### SOURCE MATERIAL

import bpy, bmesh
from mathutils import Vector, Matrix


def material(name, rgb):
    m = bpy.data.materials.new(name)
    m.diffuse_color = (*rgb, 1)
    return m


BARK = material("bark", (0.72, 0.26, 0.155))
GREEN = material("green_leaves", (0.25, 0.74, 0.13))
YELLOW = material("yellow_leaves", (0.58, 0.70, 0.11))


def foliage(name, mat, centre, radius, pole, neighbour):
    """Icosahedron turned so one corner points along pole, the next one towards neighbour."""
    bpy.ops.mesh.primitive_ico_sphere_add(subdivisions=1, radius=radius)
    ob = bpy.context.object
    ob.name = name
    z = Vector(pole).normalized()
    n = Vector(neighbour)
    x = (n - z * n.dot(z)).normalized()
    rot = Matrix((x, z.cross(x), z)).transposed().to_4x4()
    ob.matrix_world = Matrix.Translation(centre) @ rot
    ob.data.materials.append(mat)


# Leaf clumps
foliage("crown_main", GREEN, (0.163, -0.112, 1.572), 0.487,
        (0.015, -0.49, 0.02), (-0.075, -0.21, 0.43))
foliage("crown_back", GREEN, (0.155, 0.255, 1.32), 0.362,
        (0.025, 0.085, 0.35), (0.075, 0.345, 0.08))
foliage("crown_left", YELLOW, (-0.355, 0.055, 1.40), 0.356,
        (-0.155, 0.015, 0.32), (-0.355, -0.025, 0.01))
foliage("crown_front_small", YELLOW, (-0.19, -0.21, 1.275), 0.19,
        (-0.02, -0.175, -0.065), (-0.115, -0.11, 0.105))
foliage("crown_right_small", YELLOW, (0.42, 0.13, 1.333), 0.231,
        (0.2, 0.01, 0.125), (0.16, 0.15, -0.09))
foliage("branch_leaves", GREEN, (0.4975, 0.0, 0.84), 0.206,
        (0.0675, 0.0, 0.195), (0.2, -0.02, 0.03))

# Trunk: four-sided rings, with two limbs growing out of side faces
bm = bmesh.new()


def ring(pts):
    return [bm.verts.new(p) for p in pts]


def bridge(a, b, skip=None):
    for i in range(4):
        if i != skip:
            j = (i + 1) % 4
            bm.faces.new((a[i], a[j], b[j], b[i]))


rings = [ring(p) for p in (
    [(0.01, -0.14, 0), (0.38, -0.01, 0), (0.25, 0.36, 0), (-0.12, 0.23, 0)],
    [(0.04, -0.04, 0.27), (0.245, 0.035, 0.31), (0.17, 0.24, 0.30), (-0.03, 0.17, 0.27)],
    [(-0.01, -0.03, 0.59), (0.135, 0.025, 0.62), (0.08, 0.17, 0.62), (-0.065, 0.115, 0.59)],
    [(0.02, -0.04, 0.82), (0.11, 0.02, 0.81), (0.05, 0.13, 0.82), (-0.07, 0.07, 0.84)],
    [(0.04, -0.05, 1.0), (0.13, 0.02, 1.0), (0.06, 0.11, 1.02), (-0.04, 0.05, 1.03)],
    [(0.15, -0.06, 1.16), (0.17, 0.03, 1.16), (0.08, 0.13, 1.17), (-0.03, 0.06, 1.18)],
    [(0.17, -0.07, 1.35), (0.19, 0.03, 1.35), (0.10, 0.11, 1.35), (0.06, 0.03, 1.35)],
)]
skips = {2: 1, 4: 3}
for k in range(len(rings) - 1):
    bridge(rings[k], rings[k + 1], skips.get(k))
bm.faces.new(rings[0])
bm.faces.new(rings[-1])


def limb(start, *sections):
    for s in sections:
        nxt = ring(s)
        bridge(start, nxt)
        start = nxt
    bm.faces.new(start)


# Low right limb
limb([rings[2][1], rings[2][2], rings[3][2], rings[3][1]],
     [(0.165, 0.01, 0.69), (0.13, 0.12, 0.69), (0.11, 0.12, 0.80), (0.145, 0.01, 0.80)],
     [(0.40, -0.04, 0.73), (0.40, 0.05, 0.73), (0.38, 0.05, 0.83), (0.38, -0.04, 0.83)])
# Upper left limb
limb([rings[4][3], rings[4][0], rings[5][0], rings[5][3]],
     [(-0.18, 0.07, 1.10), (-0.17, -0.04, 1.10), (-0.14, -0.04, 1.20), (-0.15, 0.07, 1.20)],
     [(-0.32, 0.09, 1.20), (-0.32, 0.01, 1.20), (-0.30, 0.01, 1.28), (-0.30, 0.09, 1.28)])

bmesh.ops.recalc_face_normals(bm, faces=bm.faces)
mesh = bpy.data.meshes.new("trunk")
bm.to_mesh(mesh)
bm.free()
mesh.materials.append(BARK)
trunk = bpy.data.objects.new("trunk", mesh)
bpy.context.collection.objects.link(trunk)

### ABOUT THIS EXERCISE
Go back to the start of the listing above. Reproduce each line exactly, ending with the line that contains "(0.58, 0.70, 0.11))".

### RESPONSE
import bpy, bmesh
from mathutils import Vector, Matrix


def material(name, rgb):
    m = bpy.data.materials.new(name)
    m.diffuse_color = (*rgb, 1)
    return m


BARK = material("bark", (0.72, 0.26, 0.155))
GREEN = material("green_leaves", (0.25, 0.74, 0.13))
YELLOW = material("yellow_leaves", (0.58, 0.70, 0.11))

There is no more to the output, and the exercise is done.